> _Exercise brief_
All that is needed is each line of the entries holding the word "makeBoard", copied as it stands.

> _Available data_
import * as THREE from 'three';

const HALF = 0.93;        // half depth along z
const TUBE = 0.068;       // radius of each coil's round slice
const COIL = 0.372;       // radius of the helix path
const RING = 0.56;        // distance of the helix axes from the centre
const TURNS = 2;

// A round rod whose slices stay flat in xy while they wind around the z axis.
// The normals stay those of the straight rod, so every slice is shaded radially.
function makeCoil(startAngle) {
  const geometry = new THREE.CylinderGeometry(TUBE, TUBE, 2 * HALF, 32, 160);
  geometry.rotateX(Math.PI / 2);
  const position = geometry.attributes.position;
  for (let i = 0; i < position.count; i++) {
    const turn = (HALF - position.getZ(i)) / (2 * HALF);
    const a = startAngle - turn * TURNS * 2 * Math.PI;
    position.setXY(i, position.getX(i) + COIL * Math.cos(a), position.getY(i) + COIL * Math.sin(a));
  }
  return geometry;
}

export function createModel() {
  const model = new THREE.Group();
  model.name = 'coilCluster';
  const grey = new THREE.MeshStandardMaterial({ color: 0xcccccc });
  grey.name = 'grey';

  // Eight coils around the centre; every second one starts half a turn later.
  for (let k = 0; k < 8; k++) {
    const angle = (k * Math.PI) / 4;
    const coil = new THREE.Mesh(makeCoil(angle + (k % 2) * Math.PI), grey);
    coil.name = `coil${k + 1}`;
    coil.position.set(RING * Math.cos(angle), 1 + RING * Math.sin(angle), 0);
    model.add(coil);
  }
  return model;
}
* * *
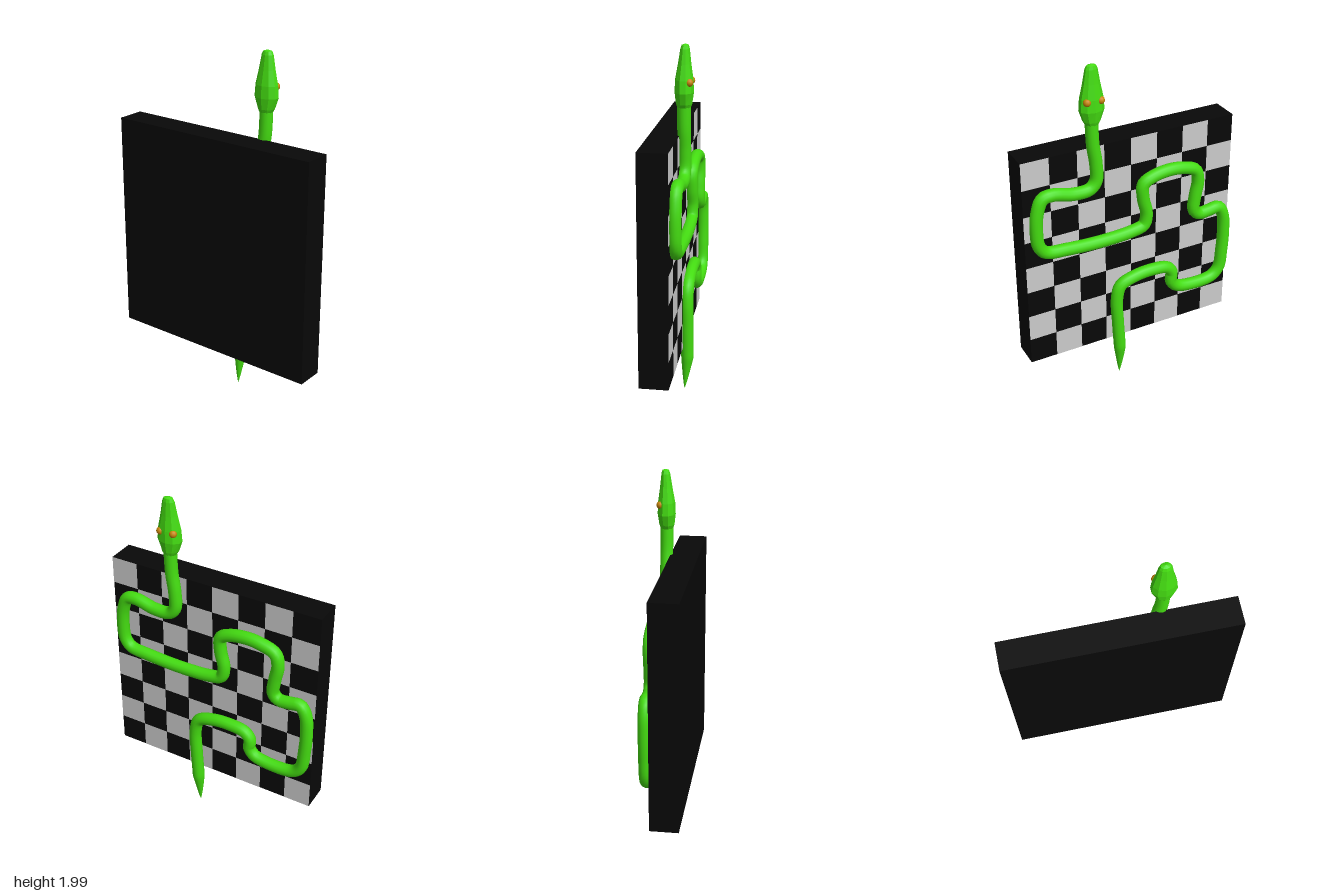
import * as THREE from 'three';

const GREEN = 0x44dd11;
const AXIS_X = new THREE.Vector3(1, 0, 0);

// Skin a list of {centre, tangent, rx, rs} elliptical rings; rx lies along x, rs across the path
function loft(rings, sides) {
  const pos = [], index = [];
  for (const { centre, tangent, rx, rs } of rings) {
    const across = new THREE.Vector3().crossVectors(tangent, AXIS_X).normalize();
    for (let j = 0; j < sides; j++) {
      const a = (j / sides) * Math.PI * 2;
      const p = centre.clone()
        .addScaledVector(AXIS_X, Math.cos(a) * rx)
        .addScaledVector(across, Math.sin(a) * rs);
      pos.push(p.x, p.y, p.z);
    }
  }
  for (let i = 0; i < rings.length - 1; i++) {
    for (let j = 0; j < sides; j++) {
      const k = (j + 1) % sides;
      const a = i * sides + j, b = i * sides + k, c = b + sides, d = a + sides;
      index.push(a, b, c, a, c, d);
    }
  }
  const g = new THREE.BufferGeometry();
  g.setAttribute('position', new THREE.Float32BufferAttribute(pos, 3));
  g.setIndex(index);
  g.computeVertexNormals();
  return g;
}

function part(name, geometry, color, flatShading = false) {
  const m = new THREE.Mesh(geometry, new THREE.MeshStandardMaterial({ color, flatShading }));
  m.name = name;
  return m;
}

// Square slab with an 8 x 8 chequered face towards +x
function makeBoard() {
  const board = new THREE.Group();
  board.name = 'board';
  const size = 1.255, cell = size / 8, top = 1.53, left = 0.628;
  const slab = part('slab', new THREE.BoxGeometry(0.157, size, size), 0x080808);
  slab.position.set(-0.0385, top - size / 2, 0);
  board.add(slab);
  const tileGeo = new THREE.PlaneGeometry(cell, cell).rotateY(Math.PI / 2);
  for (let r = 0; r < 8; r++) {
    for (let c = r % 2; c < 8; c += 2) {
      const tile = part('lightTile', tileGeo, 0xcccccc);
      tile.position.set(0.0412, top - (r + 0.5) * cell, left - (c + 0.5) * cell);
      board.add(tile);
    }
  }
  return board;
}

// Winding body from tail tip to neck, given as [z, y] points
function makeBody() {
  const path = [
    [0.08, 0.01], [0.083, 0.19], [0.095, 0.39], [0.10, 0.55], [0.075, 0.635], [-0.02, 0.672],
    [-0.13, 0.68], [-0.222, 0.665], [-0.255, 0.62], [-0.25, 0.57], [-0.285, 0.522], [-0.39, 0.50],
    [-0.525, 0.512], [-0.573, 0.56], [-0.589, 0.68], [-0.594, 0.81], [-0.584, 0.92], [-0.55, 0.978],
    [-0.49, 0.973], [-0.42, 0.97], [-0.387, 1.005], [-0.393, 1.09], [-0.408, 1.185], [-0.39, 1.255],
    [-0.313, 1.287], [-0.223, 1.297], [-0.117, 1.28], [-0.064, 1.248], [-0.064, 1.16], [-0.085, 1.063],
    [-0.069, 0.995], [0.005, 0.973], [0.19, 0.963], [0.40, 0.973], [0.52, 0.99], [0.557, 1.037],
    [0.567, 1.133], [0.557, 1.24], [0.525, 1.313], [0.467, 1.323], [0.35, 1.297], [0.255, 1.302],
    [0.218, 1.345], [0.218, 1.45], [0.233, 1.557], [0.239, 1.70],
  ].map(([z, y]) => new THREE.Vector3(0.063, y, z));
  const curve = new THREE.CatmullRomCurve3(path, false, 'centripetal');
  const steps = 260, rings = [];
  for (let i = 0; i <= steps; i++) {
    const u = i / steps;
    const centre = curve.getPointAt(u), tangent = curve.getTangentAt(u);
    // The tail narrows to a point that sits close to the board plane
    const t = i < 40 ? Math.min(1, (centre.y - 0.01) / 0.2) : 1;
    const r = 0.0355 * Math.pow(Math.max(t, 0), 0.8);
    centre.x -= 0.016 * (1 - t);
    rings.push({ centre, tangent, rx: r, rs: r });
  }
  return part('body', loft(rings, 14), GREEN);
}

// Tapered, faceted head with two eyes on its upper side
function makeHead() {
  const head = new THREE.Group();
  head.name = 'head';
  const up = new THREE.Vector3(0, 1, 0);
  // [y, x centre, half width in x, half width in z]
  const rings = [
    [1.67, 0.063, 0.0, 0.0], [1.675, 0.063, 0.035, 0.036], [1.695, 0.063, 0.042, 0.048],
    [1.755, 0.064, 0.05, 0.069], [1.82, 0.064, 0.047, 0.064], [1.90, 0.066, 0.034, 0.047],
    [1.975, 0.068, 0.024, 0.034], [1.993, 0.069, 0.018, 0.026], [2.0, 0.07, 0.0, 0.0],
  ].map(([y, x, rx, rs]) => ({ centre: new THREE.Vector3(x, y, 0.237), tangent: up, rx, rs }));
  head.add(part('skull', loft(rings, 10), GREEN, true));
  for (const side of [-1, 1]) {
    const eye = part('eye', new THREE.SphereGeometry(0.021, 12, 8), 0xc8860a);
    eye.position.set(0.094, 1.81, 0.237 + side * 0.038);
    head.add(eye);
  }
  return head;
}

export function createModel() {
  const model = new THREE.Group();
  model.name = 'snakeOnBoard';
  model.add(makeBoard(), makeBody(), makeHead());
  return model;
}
==
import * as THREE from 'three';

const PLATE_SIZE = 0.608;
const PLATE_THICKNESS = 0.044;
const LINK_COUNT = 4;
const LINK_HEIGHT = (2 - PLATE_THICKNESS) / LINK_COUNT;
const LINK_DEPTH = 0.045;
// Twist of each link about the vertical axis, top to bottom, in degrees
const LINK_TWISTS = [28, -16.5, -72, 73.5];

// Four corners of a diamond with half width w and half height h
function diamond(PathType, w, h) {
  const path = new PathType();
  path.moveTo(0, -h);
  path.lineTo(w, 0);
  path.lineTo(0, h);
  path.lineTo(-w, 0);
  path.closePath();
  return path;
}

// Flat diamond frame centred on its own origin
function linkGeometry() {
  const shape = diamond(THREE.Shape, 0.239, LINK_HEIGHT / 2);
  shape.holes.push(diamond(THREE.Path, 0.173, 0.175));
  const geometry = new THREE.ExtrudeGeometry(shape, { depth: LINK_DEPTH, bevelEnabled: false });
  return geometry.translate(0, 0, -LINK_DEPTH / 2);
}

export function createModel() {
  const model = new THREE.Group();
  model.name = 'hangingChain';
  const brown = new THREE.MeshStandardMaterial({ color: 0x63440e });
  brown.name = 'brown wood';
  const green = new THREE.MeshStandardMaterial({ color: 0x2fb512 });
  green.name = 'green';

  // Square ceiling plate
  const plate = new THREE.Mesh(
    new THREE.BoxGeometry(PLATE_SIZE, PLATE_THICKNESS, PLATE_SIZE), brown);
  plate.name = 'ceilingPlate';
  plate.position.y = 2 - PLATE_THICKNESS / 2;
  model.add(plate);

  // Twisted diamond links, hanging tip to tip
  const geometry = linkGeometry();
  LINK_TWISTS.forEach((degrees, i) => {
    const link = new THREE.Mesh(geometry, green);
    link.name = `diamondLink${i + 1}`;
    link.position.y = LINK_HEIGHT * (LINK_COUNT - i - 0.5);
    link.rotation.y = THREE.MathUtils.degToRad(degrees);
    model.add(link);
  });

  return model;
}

> _Written response_
function makeBoard() {
  model.add(makeBoard(), makeBody(), makeHead());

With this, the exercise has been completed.